:: Study material

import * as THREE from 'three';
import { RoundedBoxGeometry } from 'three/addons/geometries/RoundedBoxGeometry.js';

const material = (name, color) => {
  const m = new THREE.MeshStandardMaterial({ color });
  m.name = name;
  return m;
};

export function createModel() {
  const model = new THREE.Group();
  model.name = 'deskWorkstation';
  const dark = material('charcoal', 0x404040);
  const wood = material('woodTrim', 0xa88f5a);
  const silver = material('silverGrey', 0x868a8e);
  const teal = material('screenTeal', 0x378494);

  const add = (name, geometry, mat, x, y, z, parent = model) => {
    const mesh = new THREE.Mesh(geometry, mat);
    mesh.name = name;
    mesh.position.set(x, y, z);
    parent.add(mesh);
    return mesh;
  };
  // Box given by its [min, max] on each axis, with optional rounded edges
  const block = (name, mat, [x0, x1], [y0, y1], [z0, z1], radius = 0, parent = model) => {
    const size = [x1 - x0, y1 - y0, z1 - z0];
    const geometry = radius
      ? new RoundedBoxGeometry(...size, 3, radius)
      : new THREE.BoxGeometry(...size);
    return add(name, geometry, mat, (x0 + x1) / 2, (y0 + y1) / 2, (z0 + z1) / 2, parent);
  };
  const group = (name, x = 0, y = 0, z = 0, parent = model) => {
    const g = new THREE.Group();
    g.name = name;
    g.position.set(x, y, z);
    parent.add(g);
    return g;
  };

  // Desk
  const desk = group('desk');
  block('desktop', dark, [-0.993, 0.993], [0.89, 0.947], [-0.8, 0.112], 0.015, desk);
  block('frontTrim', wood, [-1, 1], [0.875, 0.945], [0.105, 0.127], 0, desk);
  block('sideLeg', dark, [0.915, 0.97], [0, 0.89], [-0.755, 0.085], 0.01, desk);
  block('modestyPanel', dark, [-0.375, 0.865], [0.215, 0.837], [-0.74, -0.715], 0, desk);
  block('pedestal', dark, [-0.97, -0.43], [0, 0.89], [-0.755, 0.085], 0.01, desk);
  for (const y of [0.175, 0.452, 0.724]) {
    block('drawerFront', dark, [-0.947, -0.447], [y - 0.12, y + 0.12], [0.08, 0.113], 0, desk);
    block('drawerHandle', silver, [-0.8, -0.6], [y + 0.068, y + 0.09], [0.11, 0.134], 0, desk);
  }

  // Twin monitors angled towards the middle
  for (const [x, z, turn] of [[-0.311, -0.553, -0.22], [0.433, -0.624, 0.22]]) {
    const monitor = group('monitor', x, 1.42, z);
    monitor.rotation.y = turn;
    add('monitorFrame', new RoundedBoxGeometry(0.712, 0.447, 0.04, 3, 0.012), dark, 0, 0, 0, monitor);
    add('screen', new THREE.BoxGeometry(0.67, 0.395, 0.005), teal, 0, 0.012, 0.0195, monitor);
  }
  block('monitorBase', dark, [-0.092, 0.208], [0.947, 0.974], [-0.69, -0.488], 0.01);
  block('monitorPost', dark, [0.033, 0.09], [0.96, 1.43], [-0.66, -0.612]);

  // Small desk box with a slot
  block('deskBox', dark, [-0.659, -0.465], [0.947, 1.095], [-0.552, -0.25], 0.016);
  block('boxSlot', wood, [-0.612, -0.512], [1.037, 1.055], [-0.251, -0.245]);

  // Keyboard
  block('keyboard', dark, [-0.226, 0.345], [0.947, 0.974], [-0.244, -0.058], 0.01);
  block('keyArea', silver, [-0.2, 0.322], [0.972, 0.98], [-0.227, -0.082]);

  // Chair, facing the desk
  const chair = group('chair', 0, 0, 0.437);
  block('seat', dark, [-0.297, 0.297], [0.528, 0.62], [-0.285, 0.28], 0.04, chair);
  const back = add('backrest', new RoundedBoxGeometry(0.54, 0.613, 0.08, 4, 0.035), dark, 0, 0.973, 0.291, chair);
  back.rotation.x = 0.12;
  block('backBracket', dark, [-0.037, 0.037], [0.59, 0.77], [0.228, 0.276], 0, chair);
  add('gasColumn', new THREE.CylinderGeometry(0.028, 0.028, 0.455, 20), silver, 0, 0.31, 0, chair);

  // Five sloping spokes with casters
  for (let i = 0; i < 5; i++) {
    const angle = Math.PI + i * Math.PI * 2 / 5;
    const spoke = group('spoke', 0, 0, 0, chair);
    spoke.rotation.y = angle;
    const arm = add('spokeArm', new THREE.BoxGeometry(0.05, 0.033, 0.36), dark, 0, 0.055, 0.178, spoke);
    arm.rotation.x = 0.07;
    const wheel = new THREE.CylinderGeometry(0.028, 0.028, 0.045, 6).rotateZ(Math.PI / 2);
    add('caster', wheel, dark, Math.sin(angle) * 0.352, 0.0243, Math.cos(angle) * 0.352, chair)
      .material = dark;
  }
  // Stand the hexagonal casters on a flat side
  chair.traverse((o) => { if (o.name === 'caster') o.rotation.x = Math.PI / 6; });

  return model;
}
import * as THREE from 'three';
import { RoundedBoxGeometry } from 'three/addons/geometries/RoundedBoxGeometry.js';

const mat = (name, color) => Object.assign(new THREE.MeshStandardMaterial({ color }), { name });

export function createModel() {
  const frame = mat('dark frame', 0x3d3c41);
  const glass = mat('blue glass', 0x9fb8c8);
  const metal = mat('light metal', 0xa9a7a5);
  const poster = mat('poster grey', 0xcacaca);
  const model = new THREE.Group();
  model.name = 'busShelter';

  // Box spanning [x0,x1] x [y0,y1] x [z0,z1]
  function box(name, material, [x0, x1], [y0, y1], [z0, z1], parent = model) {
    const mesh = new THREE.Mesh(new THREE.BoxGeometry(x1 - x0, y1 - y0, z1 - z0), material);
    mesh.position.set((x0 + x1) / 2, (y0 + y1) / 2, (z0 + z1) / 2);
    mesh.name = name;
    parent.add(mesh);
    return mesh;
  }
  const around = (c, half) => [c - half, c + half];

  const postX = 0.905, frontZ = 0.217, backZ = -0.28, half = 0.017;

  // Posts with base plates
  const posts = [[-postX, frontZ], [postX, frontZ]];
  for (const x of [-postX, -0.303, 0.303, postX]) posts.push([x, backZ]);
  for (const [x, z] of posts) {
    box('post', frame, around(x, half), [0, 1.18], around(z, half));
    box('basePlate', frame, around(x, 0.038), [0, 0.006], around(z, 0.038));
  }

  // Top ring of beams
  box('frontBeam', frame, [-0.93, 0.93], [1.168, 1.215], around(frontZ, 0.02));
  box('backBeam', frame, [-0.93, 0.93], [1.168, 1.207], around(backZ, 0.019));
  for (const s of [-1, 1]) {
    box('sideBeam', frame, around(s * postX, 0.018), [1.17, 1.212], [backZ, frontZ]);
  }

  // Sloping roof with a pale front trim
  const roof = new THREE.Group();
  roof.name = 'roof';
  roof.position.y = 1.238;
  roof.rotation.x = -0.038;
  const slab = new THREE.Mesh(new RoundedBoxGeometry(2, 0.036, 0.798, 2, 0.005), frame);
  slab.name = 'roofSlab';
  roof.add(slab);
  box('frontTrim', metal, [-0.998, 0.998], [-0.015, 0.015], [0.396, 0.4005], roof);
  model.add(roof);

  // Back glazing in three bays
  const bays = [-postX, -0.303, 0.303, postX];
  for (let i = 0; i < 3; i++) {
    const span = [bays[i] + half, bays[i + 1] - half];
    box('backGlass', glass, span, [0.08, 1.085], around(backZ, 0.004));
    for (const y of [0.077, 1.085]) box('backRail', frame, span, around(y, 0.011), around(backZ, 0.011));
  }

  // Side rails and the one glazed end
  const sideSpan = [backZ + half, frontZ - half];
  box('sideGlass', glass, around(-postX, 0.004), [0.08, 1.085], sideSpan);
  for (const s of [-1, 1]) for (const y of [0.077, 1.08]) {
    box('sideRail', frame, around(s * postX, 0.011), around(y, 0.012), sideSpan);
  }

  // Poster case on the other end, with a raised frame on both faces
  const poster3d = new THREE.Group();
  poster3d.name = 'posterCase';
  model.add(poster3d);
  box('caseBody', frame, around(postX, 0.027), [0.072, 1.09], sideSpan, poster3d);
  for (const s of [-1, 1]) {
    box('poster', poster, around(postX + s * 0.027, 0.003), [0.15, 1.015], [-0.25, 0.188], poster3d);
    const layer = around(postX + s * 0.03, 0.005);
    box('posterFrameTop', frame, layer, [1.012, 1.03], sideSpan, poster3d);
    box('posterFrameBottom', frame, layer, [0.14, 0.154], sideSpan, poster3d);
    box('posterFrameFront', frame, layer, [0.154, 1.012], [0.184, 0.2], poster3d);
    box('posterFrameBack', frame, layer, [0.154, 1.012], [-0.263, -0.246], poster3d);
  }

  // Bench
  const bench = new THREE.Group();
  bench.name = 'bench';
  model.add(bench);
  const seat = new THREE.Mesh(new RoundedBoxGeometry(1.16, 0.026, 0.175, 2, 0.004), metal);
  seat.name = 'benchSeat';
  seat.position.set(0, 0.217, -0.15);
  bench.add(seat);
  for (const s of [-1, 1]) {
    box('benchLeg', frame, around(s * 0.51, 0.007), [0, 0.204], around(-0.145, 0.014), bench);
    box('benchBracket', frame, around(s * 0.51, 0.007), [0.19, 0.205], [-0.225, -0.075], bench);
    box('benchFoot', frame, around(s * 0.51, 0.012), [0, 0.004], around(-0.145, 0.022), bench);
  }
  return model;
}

::::

Exercise directions
The required output is the exact run of lines from the beginning of the listing above to the line that contains "const wood = material('woodTrim', 0xa88f5a);", inclusive of both.

Solution to this task
import * as THREE from 'three';
import { RoundedBoxGeometry } from 'three/addons/geometries/RoundedBoxGeometry.js';

const material = (name, color) => {
  const m = new THREE.MeshStandardMaterial({ color });
  m.name = name;
  return m;
};

export function createModel() {
  const model = new THREE.Group();
  model.name = 'deskWorkstation';
  const dark = material('charcoal', 0x404040);
  const wood = material('woodTrim', 0xa88f5a);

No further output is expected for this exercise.